Cousin Cate arrived this morning in a whirl of clouds and wind. My family tends to arrive unannounced and always with gifts. Cate arrived with a basket of delicious cheeses and some fascinating creatures she found in the Netherlands. (Once they’ve been categorized and observed, they shall be viewable in the Vivarium.)
Silas put out a delicious spread, including the cheeses brought by Cate, and she regaled us with tales of her latest travels and why the citizens of The Hague not-so-subtly requested Cate to vacate their city. This brings us to today’s word.
Tyromancy (noun) is a form of divination based on the observation of cheeses, especially as it coagulates. It is derived from the Greek tūros for cheese and manteia for divination.

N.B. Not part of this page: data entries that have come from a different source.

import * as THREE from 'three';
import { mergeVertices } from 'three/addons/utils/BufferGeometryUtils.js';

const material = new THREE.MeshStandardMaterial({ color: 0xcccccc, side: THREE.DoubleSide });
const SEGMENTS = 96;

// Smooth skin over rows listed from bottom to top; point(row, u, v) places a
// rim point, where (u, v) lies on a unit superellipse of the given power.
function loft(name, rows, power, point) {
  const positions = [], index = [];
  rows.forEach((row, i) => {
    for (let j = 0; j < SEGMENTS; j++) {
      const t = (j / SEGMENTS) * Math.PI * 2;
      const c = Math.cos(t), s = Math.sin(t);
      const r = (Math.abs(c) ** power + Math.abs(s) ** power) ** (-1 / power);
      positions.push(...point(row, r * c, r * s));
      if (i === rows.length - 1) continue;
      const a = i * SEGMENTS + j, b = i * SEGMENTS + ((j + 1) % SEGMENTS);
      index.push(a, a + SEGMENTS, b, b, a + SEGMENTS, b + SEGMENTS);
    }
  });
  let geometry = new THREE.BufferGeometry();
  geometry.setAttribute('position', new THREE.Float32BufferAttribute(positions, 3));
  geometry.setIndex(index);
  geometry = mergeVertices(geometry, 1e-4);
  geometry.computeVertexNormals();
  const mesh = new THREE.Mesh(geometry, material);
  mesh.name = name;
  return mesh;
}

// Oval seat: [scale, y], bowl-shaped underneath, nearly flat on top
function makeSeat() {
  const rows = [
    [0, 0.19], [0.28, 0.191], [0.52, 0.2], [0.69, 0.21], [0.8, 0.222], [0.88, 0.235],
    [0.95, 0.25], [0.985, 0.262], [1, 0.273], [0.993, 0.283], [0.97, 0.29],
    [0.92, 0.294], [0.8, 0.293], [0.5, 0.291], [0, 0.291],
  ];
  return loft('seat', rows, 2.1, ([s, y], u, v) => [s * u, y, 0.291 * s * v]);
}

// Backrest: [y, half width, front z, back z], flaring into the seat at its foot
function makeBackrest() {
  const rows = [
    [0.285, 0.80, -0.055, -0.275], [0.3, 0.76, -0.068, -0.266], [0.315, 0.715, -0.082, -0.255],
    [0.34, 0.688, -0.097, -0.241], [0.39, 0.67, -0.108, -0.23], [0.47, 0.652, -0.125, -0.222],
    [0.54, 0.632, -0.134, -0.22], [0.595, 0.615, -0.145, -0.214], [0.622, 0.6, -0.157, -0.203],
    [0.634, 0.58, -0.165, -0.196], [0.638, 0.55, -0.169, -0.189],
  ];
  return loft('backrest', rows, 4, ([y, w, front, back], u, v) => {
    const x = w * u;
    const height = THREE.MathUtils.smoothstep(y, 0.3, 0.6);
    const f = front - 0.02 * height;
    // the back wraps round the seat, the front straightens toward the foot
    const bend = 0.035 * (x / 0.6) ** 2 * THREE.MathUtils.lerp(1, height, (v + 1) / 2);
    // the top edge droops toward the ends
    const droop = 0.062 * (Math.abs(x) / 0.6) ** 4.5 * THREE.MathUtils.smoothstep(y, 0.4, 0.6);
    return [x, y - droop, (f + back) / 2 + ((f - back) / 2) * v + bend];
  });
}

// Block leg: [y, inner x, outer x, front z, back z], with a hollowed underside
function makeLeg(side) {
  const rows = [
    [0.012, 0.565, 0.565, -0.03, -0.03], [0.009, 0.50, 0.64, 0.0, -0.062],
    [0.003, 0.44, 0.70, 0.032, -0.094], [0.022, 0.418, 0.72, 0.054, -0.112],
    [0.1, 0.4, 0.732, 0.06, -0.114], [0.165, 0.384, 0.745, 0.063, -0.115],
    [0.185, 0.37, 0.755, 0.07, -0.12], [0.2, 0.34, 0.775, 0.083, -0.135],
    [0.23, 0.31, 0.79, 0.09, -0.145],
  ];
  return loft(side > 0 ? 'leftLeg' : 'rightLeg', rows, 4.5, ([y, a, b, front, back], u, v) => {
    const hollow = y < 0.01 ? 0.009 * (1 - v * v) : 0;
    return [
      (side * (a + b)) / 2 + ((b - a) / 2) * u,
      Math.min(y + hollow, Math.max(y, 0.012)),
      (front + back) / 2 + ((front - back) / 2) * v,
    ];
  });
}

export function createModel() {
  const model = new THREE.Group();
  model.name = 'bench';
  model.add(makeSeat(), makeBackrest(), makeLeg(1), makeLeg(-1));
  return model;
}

In the Middle Ages, the shape, number of holes, and patterns of mold were often used to foretell money, love, and death.
And, according to the website occultopedia.com, in some villages, young ladies would divine the names of their future husbands by writing the names of prospective suitors on pieces of cheese. The one whose piece of cheese grew mold first was deemed the true love match for the maiden.
Fool proof, right?
Cousin Cate has never hidden her divination talents, and it seems that many people in modern society find this upsetting. The Hague is not the first town she’s been run out of, and it won’t be the last.
And I don’t need a piece of cheese to know that.